__REQUIREMENT__
Exactly how many lines in the entries contain "objects"? Give that number alone.

__DATASET ENTRIES__
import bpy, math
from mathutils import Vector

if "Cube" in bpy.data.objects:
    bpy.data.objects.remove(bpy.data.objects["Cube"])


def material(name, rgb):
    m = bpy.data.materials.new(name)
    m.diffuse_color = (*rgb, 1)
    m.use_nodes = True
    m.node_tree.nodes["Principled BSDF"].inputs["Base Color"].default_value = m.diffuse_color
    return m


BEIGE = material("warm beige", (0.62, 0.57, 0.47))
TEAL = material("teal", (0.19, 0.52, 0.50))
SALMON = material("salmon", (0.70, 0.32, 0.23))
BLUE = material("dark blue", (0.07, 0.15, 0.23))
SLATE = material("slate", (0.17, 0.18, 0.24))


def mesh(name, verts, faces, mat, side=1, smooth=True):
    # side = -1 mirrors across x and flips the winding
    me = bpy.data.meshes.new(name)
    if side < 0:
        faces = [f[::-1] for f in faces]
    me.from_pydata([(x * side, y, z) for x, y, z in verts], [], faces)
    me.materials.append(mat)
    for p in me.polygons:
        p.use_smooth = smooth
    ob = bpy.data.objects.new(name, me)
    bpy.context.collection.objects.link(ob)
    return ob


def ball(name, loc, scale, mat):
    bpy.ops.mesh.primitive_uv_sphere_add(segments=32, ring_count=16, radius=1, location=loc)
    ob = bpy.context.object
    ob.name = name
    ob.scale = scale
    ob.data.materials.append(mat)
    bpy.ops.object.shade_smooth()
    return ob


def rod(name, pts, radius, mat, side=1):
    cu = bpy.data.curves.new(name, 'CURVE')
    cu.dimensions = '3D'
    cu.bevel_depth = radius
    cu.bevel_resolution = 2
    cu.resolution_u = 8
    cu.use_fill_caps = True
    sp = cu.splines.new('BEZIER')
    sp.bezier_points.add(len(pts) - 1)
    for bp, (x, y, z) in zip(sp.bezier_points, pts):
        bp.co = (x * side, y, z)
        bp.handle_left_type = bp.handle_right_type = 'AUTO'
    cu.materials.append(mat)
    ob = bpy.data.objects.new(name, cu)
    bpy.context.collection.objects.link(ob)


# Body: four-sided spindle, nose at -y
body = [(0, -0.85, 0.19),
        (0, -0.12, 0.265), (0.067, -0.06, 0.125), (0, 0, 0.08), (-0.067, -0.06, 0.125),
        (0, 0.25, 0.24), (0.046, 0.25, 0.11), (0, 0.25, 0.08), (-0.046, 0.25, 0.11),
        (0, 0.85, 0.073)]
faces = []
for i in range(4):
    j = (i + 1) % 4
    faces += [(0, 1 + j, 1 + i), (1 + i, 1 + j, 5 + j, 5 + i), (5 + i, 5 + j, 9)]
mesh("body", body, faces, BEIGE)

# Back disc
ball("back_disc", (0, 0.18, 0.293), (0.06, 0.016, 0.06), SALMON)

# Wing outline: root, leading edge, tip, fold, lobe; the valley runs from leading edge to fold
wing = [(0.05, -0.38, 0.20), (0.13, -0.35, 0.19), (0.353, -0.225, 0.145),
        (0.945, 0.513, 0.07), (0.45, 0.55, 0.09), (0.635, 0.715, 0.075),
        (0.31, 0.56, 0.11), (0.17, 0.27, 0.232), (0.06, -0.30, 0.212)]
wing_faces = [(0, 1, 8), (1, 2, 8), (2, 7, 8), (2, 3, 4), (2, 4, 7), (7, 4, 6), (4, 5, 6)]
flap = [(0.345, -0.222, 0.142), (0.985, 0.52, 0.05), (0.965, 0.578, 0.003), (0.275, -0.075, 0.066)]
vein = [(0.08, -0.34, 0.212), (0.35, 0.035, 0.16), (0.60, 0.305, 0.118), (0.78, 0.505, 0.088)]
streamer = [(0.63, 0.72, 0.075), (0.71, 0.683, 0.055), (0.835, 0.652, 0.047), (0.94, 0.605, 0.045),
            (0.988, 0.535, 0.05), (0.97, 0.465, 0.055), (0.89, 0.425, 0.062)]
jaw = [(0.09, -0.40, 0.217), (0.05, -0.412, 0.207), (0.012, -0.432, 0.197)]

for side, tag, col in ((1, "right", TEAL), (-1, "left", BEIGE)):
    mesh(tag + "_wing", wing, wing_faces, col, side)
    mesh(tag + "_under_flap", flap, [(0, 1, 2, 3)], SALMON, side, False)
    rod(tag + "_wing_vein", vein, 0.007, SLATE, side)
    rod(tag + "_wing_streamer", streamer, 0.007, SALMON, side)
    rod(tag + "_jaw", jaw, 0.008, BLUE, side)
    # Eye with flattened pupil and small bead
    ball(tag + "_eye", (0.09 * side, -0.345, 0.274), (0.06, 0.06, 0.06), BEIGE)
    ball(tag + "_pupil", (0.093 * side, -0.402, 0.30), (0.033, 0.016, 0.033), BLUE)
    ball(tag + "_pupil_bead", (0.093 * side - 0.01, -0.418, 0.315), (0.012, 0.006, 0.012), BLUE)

__TASK RESPONSE__
6